**What you have to do:**
Exact reproduction required: the lines below from the line with "bmesh.ops.recalc_face_normals(bm, faces=bm.faces[:])" to the line with "grey.use_nodes = True", both ends included, and no others.
== Segment start ==
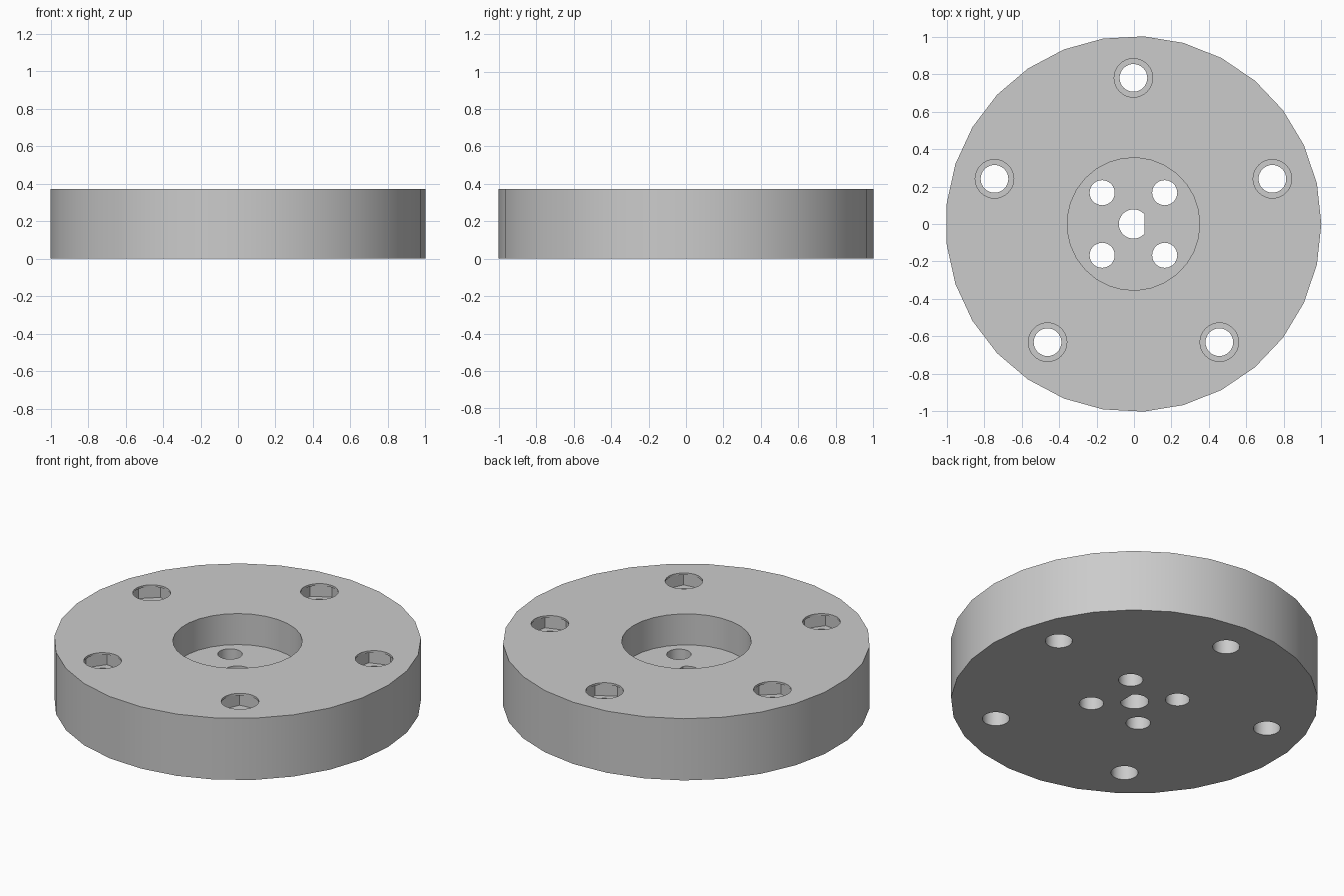
import bpy, bmesh, math

if "Cube" in bpy.data.objects:
    bpy.data.objects.remove(bpy.data.objects["Cube"])

CX, CY = -0.003, 0.0      # hub axis
R, H = 1.003, 0.372       # rim radius, thickness


def circle(r, n, x=0.0, y=0.0, turn=0.0):
    return [(x + r * math.cos(turn + math.tau * i / n),
             y + r * math.sin(turn + math.tau * i / n)) for i in range(n)]


def prism(name, points, z0, z1):
    """Extrude a closed outline from z0 to z1."""
    bm = bmesh.new()
    face = bm.faces.new([bm.verts.new((x + CX, y + CY, z0)) for x, y in points])
    top = bmesh.ops.extrude_face_region(bm, geom=[face])["geom"]
    for v in top:
        if isinstance(v, bmesh.types.BMVert):
            v.co.z = z1
    bmesh.ops.recalc_face_normals(bm, faces=bm.faces[:])
    mesh = bpy.data.meshes.new(name)
    bm.to_mesh(mesh)
    bm.free()
    ob = bpy.data.objects.new(name, mesh)
    bpy.context.collection.objects.link(ob)
    return ob


grey = bpy.data.materials.new("light grey")
grey.diffuse_color = (0.6, 0.6, 0.6, 1)
grey.use_nodes = True
grey.node_tree.nodes["Principled BSDF"].inputs["Base Color"].default_value = grey.diffuse_color

# Hub disc
hub = prism("hub_disc", circle(R, 29), 0, H)
hub.data.materials.append(grey)
cutters = []

# Central recess
cutters.append(prism("recess_cutter", circle(0.354, 29), 0.185, H + 0.1))

# D-shaped shaft hole
r, flat = 0.078, 0.058
a = math.acos(flat / r)
arc = [a + (math.tau - 2 * a) * i / 28 for i in range(29)]
cutters.append(prism("shaft_cutter",
                     [(r * math.cos(t), r * math.sin(t)) for t in arc], -0.1, 0.28))

# Four small holes around the shaft
for sx in (-1, 1):
    for sy in (-1, 1):
        cutters.append(prism("small_hole_cutter",
                             circle(0.067, 28, sx * 0.167, sy * 0.167), -0.1, 0.28))

# Five bolt holes: through bore, hexagonal pocket and round mouth
for i in range(5):
    t = math.radians(90 + 72 * i)
    x, y = 0.78 * math.cos(t), 0.78 * math.sin(t)
    cutters.append(prism("bolt_mouth_cutter", circle(0.103, 32, x, y), H - 0.05, H + 0.1))
    cutters.append(prism("bolt_pocket_cutter", circle(0.121, 6, x, y, t), H - 0.08, H - 0.012))
    cutters.append(prism("bolt_bore_cutter", circle(0.074, 32, x, y), -0.1, H - 0.04))

# Cut everything out of the disc
bpy.context.view_layer.objects.active = hub
hub.select_set(True)
for c in cutters:
    c.hide_render = True
    mod = hub.modifiers.new("cut", "BOOLEAN")
    mod.operation, mod.solver, mod.object = "DIFFERENCE", "EXACT", c
    bpy.ops.object.modifier_apply(modifier=mod.name)
    bpy.data.objects.remove(c)

bpy.ops.object.shade_smooth_by_angle(angle=math.radians(30))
== Segment end ==
**Exercise result:**
    bmesh.ops.recalc_face_normals(bm, faces=bm.faces[:])
    mesh = bpy.data.meshes.new(name)
    bm.to_mesh(mesh)
    bm.free()
    ob = bpy.data.objects.new(name, mesh)
    bpy.context.collection.objects.link(ob)
    return ob


grey = bpy.data.materials.new("light grey")
grey.diffuse_color = (0.6, 0.6, 0.6, 1)
grey.use_nodes = True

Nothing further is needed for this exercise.